  2. ^ Schudel, Matt (August 16, 2015). "Julian Bond, charismatic civil rights figure, dies at 75". Washington Post.
  3. ^ Finn, Clayton"The Price of a Sexual Politics of Respectability: W. E. B. Du Bois, Racial Uplift, and the Harlem Renaissance" The American Papers. The American Studies Student Association California State University, Fullerton.
  4. ^ "Eduardo Montes-Bradley on Julian Bond and the civil rights struggle". C-VILLE Weekly. 2012-11-01. Retrieved 2020-12-09.
  5. ^ Puffer-Rothenberg, M | Video Librarian. Film review. September 2013. USA
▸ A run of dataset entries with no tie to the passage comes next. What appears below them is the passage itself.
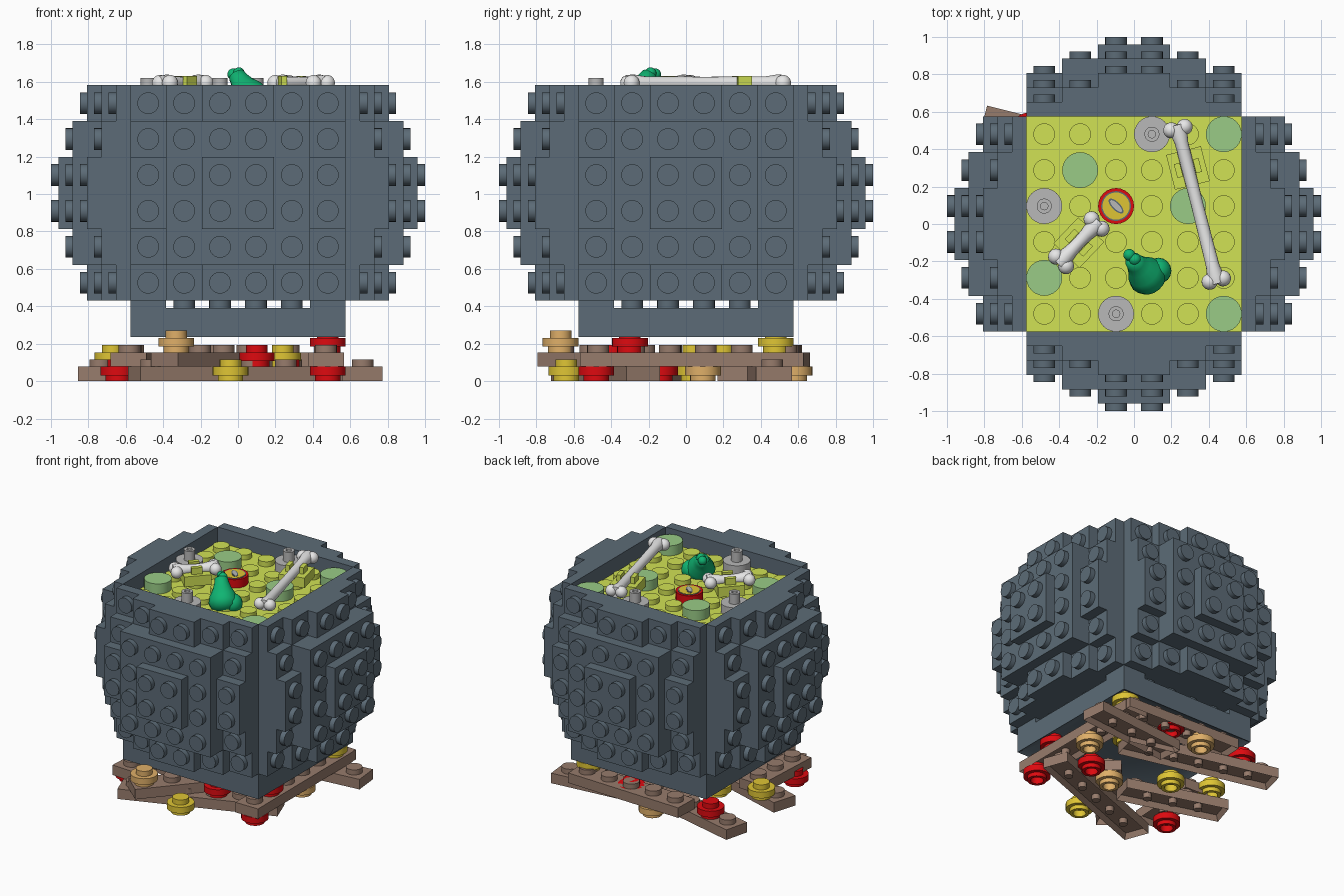
import bpy, bmesh, math
from mathutils import Matrix, Vector

old = bpy.data.objects.get("Cube")
if old:
    bpy.data.objects.remove(old, do_unlink=True)

P = 0.192              # stud pitch
H = 0.077              # plate height
R, SH = 0.058, 0.039   # stud radius and height
CORE = 3 * P
BASE, RIM = 0.43, 1.582
MID = (BASE + RIM) / 2
BED = RIM - 1.5 * H    # level of the soup surface
GRID = [(i - 2.5) * P for i in range(6)]


def material(name, *rgb):
    m = bpy.data.materials.new(name)
    m.use_nodes = True
    m.diffuse_color = (*rgb, 1)
    m.node_tree.nodes["Principled BSDF"].inputs["Base Color"].default_value = (*rgb, 1)
    return m


SLATE = material("slate grey", 0.107, 0.148, 0.184)
LIME = material("lime", 0.64, 0.76, 0.09)
RED = material("red", 0.73, 0.003, 0.005)
YELLOW = material("yellow", 0.74, 0.56, 0.035)
TAN = material("tan", 0.74, 0.43, 0.14)
BROWN = material("brown", 0.31, 0.2, 0.15)
BONE = material("bone white", 0.8, 0.8, 0.8)
GREY = material("light grey", 0.48, 0.48, 0.48)
SAGE = material("sage green", 0.32, 0.6, 0.24)
EMERALD = material("emerald", 0.005, 0.46, 0.17)


def box(bm, x0, x1, y0, y1, z0, z1, hollow=0, wall=0.028):
    """Box by its limits, with an optional recess in the underside."""
    m = Matrix.Translation(((x0 + x1) / 2, (y0 + y1) / 2, (z0 + z1) / 2)) @ \
        Matrix.Diagonal((x1 - x0, y1 - y0, z1 - z0, 1))
    verts = bmesh.ops.create_cube(bm, size=1, matrix=m)["verts"]
    if hollow:
        low = [f for f in verts[0].link_faces[:] + verts[6].link_faces[:]
               if all(v.co.z < z0 + 0.001 for v in f.verts)]
        bmesh.ops.inset_individual(bm, faces=low[:1], thickness=wall)
        bmesh.ops.translate(bm, verts=low[0].verts, vec=(0, 0, hollow))


def lathe(bm, profile, loc=(0, 0, 0), rot=None, segs=24):
    """Turn (radius, height) points around z, then place the result."""
    m = Matrix.Translation(loc) @ (rot or Matrix())
    rings = [[bm.verts.new(m @ Vector((r * math.cos(a), r * math.sin(a), z)))
              for a in (2 * math.pi * i / segs for i in range(segs))]
             for r, z in profile]
    for a, b in zip(rings, rings[1:]):
        for i in range(segs):
            j = (i + 1) % segs
            bm.faces.new((a[i], a[j], b[j], b[i]))
    bm.faces.new(rings[0])
    bm.faces.new(rings[-1])


def cyl(bm, r, h, loc, rot=None):
    lathe(bm, [(r, 0), (r, h)], loc, rot)


def ball(bm, r, loc):
    bmesh.ops.create_uvsphere(bm, u_segments=16, v_segments=10, radius=r,
                              matrix=Matrix.Translation(loc))


def finish(bm, name, mat, loc=(0, 0, 0), turn=0, sharp=35):
    bmesh.ops.recalc_face_normals(bm, faces=bm.faces)
    me = bpy.data.meshes.new(name)
    bm.to_mesh(me)
    bm.free()
    me.materials.append(mat)
    ob = bpy.data.objects.new(name, me)
    bpy.context.collection.objects.link(ob)
    ob.location = loc
    ob.rotation_euler.z = math.radians(turn)
    bpy.ops.object.select_all(action="DESELECT")
    ob.select_set(True)
    bpy.context.view_layer.objects.active = ob
    bpy.ops.object.shade_smooth_by_angle(angle=math.radians(sharp))
    return ob


# Pot core
bm = bmesh.new()
box(bm, -CORE, CORE, -CORE, CORE, BASE, BED - H)
finish(bm, "pot_core", SLATE)

# Four stepped side panels: (studs wide, studs tall, plates thick)
STEPS = [(6, 6, 1), (6, 4, 2), (4, 6, 2), (6, 2, 3), (2, 6, 3), (4, 4, 4), (2, 2, 5)]
OUT = Matrix.Rotation(math.pi / 2, 4, "X")
for side, turn in (("front", 0), ("right", 90), ("back", 180), ("left", 270)):
    bm = bmesh.new()
    for w, t, n in STEPS:
        w, t = w * P / 2, t * P / 2
        box(bm, -w, w, -CORE - n * H, -CORE, MID - t, MID + t)
    for x in GRID:
        for z in GRID:
            n = max(n for w, t, n in STEPS if abs(x) < w * P / 2 and abs(z) < t * P / 2)
            cyl(bm, R, SH, (x, -CORE - n * H, MID + z), OUT)
    finish(bm, side + "_panel", SLATE, turn=turn)

# Foot under the pot: a frame one stud wide below a plate
bm = bmesh.new()
FOOT = BASE - SH
box(bm, -CORE, CORE, -CORE, CORE, 0.235, FOOT, hollow=H, wall=P)
for x in GRID:
    for y in GRID:
        edges = (abs(x) > 2 * P) + (abs(y) > 2 * P)
        if edges == 2:
            box(bm, x - P / 2, x + P / 2, y - P / 2, y + P / 2, FOOT, BASE)
        elif edges == 1:
            cyl(bm, R, SH, (x, y, FOOT))
finish(bm, "pot_foot", SLATE)

# Soup surface with studs
bm = bmesh.new()
box(bm, -CORE, CORE, -CORE, CORE, BED - H, BED)
for x in GRID:
    for y in GRID:
        cyl(bm, R, SH, (x, y, BED))
finish(bm, "soup_surface", LIME)

# Floating round tiles, given by grid column and row
for i, j in ((5, 5), (1, 4), (4, 3), (0, 1), (5, 0)):
    bm = bmesh.new()
    cyl(bm, P / 2, H, (GRID[i], GRID[j], BED))
    finish(bm, "round_tile", SAGE)

# Round plates with a hollow post
for i, j in ((3, 5), (0, 3), (2, 0)):
    bm = bmesh.new()
    lathe(bm, [(P / 2, 0), (P / 2, H), (0.04, H), (0.04, 0.154), (0.02, 0.154), (0.02, 0.1)],
          (GRID[i], GRID[j], BED))
    finish(bm, "post_plate", GREY)

# Floating eye
EYE = Vector((GRID[2], GRID[3], BED))
bm = bmesh.new()
cyl(bm, P / 2, H - 0.012, EYE)
finish(bm, "eye_body", RED)
for name, mat, r, squash, z in (("eye_ring", SLATE, 0.08, 1, 0), ("eye_iris", YELLOW, 0.073, 1, 0.002),
                                ("eye_pupil", SLATE, 0.052, 0.42, 0.004), ("eye_glint", GREY, 0.042, 0.35, 0.006)):
    bm = bmesh.new()
    cyl(bm, r, 0.002, (0, 0, 0))
    ob = finish(bm, name, mat, EYE + Vector((0, 0, H - 0.012 + z)), -45)
    ob.scale.y = squash


# Bones and the clips that hold them
def bone(name, a, b, clip_at):
    a, b = Vector(a), Vector(b)
    length, turn = (b - a).length, math.degrees(math.atan2(b.y - a.y, b.x - a.x))
    half = length / 2
    bm = bmesh.new()
    lathe(bm, [(0.042, -half - 0.02), (0.046, 0.02 - half), (0.036, 0.08 - half), (0.033, 0),
               (0.036, half - 0.08), (0.046, half - 0.02), (0.042, half + 0.02)],
          rot=Matrix.Rotation(math.pi / 2, 4, "Y"), segs=16)
    for s in (-1, 1):
        for t in (-1, 1):
            ball(bm, 0.043, (s * half, t * 0.037, 0))
    finish(bm, name, BONE, ((a.x + b.x) / 2, (a.y + b.y) / 2, 1.594), turn, 60)
    bm = bmesh.new()
    box(bm, -P / 2, P / 2, -P / 2, P / 2, SH, SH + H)
    for s in (-1, 1):
        box(bm, -0.038, 0.038, s * 0.052 - 0.016, s * 0.052 + 0.016, SH + H, 0.165)
    c = a.lerp(b, clip_at)
    finish(bm, name + "_clip", LIME, (c.x, c.y, BED), turn)


bone("long_bone", (0.235, 0.51), (0.44, -0.3), 0.26)
bone("short_bone", (-0.39, -0.2), (-0.2, 0.0), 0.5)

# Meat leg
bm = bmesh.new()
root, tip = Vector((0.1, -0.31, 1.46)), Vector((-0.01, -0.19, 1.64))
lean = (tip - root).to_track_quat("Z", "Y").to_matrix().to_4x4()
lathe(bm, [(0.05, -0.01), (0.09, 0.02), (0.105, 0.06), (0.092, 0.11), (0.066, 0.16),
           (0.052, 0.2), (0.046, 0.235), (0.02, 0.25)], root, lean, 16)
ball(bm, 0.032, tip + Vector((-0.015, 0.025, 0)))
ball(bm, 0.032, tip + Vector((0.015, 0, 0.005)))
ball(bm, 0.07, root + Vector((0.03, 0.06, 0.04)))
finish(bm, "meat_leg", EMERALD, sharp=60)

# Firewood planks: x, y, level, studs, turn
PLANKS = [(-0.25, 0.4, 0, 6, -14), (-0.46, -0.13, 0, 4, -17), (0.38, 0.43, 0, 4, 6),
          (-0.015, -0.43, 0, 6, 20.5), (0.47, 0.01, 1, 6, 90), (0.08, 0.55, 1, 5, -2),
          (-0.57, -0.27, 1, 3, 87), (-0.14, -0.44, 1, 4, 49)]
for x, y, level, n, turn in PLANKS:
    bm = bmesh.new()
    box(bm, -n * P / 2, n * P / 2, -P / 2, P / 2, 0, H, hollow=0.04)
    for i in range(n):
        cyl(bm, R, SH, ((i - (n - 1) / 2) * P, 0, H))
        if i:
            cyl(bm, 0.03, 0.04, ((i - n / 2) * P, 0, 0.001))
    finish(bm, "firewood_plank", BROWN, (x, y, level * H), turn)

# Embers: round studded plates among the wood
EMBERS = [(RED, "red", [(-0.64, -0.41, 0), (0.48, -0.48, 0), (0.27, -0.14, 0), (0.1, -0.39, 1),
                        (0.48, -0.3, 2), (0.1, 0.52, 1), (-0.56, 0.5, 1)]),
          (YELLOW, "yellow", [(-0.04, -0.64, 0), (0.48, 0.48, 2), (0.24, 0.2, 1),
                              (-0.3, 0.04, 0), (-0.67, 0.04, 1)]),
          (TAN, "tan", [(0.48, 0.09, 0), (-0.12, 0.58, 0), (0.04, -0.22, 0), (-0.33, -0.67, 2)])]
for mat, colour, spots in EMBERS:
    for x, y, level in spots:
        bm = bmesh.new()
        lathe(bm, [(0.045, 0.05), (0.045, 0), (0.068, 0), (0.068, 0.03), (P / 2, 0.03),
                   (P / 2, H), (R, H), (R, H + SH)], (x, y, level * H))
        finish(bm, colour + "_ember", mat)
  6. ^ "Les boîtes ouvertes de l'Amérique numérique. Aveux d'un documentariste indocile" Revue Annuelle de L'association Rencontres Cinémas D'Amerique Latine de Toulouse. Toulouse, France. Issue Number 21. p. 171
  7. ^ "Revolutionary: How to film upheaval-- and pick up girls". The Hook. Retrieved 2020-12-09.
  8. ^ Producers Official Website: Heritage Film Project
  9. ^ Graham Moomaw. "Documentary on Julian Bond helps wind down film festival" The Daily Progress. November 4, 2012
  10. ^ Julian Bond (Movie) Official Facebook Page.
  11. ^ "Film Festival Announces Partial Lineup". The Daily Progress. Charlottesville, VA. October 3, 2012. p. 6
  12. ^ Charlottesville Albemarle Convention & Visitors Bureau's web site Archived 2013-01-06 at the Wayback Machine
  13. ^ Wenzel, Ty, "African-American Film Festival Transcends Race" The East Hampton Press & The Southampton Press | September 22, 2015
  14. ^ "Julian Bond Documentary Gives Firsthand Account of Civil Rights Movement". CBS 19 News. Retrieved 2020-12-09.
  15. ^ "Civil Rights documentary cinema and the 1960s: transatlantic conversations on history, race and rights". The British Academy. Retrieved 2020-12-09.
  16. ^ Morris, Giles. "Local filmmaker takes on the civil rights struggle from a foreign perspective" C-Ville Weekly, November 1, 2012. p. 18
  17. ^ "Julian Bond: Reflections from the Frontlines of the Civil Rights Movement". School Library Journal. Retrieved 2020-12-09.
  18. ^ Baltimore International Black Film Festival. Notification Date September 24, 2017 Event Date: October 4, 2017 [1]

External links[edit]